The holes, high above the ground, were on the side of the dome facing Najaf's vast cemetery, where U.S. tanks stormed in to attack guerrilla positions hidden among the tombs.
But it was not possible for Reuters correspondents at the scene to determine when or how the damage was caused.
The U.S. commander in the region, Major-General Martin Dempsey, repeated that his forces were trying to avoid damaging holy places. Such action would risk inflaming religious passions among the 60 percent of Iraqis who follow the Shi'ite faith.
The damaged shrine is dedicated to Imam Ali, the 7th century Muslim leader whose descendants founded the Shi'ite branch of Islam. There was also fighting close to other important Shi'ite shrines in the holy city of Kerbala, 50 km (30 miles) away.
About 250 Sadr fighters paraded before the Imam Ali mosque during a lull in Friday's battle chanting "Long live, Moqtada!."
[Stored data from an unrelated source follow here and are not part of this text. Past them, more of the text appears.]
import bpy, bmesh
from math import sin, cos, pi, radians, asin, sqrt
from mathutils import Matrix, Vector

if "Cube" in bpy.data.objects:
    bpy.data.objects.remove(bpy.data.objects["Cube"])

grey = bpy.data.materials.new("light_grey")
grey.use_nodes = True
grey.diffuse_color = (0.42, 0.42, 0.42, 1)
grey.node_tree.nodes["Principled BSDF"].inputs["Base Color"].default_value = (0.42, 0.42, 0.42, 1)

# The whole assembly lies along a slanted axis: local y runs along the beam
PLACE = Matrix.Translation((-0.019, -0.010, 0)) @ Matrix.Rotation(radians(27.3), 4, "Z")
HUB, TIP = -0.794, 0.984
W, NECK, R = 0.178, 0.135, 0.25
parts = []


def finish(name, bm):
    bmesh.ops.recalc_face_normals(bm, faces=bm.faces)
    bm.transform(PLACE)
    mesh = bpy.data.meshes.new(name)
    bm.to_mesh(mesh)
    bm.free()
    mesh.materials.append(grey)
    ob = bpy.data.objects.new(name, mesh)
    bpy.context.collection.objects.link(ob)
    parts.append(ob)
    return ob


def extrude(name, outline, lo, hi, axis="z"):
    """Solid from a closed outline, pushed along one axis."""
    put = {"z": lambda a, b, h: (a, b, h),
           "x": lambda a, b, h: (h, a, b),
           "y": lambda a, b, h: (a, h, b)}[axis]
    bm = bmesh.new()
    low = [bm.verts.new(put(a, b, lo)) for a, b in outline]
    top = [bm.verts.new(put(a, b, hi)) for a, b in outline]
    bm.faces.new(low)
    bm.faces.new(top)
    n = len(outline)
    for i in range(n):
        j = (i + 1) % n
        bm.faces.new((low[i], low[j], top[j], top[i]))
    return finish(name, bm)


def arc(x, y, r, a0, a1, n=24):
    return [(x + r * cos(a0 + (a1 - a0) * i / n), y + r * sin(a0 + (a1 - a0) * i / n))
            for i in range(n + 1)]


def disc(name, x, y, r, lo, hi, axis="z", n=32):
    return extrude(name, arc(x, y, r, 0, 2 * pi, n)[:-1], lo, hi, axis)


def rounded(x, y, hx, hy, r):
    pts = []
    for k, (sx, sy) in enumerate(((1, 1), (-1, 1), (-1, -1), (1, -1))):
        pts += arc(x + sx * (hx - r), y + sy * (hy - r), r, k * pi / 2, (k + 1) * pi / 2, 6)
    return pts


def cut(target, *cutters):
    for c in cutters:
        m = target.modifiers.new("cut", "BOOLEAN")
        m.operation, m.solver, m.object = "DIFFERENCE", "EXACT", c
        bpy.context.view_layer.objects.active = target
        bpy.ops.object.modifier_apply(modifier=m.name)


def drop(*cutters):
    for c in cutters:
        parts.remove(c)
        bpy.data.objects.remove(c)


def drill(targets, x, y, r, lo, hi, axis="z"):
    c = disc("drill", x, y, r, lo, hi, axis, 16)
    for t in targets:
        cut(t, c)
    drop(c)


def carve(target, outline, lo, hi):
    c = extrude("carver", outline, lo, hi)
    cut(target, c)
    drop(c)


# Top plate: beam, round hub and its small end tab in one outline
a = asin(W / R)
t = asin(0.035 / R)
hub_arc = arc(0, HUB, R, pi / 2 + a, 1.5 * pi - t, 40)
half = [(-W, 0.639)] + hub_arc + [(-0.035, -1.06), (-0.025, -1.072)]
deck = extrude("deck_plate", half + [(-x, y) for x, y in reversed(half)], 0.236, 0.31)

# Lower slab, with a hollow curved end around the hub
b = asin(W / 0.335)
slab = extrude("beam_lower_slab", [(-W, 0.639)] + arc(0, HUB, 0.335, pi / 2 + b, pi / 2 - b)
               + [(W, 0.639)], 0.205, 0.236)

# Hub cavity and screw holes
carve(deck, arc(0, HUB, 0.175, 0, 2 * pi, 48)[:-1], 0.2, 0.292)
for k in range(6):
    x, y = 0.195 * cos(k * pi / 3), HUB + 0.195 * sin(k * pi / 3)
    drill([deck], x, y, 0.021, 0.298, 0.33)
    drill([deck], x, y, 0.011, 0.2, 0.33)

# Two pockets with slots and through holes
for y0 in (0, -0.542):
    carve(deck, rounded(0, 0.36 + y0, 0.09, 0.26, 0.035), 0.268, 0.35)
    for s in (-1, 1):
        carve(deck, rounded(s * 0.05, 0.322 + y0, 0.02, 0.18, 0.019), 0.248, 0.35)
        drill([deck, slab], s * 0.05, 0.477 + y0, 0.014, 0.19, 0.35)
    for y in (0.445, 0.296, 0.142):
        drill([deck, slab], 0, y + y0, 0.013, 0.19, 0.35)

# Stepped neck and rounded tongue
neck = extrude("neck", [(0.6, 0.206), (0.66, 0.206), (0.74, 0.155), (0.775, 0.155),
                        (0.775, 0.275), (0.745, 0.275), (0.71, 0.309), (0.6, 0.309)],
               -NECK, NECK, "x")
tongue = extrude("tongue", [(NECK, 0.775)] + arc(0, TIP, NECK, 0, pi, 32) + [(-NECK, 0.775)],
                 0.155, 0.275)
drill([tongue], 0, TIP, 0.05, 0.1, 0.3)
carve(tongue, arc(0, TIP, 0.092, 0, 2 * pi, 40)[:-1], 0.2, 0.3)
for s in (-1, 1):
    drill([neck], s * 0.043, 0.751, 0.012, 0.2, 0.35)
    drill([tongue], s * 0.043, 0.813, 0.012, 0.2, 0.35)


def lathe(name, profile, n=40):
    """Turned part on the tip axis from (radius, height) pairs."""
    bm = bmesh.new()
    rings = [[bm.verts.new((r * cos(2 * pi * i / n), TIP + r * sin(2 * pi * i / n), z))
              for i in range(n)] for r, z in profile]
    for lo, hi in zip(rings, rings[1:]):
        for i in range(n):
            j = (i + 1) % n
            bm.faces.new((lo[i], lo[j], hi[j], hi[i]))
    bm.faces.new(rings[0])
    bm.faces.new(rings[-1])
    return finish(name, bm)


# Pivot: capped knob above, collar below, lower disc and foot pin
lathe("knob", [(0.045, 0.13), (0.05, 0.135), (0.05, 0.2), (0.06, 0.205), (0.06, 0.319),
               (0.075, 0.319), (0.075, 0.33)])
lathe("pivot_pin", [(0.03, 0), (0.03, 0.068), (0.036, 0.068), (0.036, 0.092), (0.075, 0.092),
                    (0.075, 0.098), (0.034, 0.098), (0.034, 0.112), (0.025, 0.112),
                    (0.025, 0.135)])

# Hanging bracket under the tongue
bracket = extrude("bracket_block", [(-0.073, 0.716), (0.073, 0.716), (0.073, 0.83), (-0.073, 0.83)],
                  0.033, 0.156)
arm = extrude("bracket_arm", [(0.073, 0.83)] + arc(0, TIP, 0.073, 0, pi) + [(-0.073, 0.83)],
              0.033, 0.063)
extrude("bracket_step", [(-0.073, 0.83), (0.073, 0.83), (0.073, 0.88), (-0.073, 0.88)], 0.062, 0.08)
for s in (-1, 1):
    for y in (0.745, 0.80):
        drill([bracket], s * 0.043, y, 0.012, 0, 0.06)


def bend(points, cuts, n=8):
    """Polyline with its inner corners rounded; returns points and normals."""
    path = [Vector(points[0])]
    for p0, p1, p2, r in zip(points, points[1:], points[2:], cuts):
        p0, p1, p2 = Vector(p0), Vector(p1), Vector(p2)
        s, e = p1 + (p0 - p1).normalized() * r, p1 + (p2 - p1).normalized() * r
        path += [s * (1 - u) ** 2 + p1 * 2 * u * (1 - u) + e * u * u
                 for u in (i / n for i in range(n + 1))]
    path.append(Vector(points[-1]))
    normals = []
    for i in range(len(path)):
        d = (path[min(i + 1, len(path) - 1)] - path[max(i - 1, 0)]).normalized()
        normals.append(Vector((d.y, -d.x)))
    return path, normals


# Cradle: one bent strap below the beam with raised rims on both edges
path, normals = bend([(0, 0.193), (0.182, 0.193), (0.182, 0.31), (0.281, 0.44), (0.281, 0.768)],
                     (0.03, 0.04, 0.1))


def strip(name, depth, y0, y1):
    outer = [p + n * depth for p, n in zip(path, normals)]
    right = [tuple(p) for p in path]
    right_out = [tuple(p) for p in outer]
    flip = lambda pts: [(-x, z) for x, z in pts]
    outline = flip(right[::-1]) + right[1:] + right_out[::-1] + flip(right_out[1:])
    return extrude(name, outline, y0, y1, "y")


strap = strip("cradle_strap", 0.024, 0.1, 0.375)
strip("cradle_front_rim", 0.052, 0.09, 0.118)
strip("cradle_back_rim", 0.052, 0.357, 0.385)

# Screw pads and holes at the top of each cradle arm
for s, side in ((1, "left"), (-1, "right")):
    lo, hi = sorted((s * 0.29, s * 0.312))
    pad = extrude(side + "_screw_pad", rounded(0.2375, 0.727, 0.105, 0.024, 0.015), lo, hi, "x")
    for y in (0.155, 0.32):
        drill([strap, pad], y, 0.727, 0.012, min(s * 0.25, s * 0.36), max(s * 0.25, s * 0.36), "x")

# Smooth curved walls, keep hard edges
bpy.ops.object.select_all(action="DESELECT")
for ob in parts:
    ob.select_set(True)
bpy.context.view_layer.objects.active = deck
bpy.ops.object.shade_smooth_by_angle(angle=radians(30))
Khazali renewed promises of retribution against the U.S. forces that he said had crossed a "red line" onto sacred ground.
"There are no red lines left now that the Imam Ali shrine, our holy of holies, has been violated," he said.
Sadr's militia, who rose up against the U.S.-led occupation across Shi'ite southern Iraq, have been under increasing pressure from the U.S. military onslaught and from irritation among rival Shi'ite leaders anxious to end the fighting.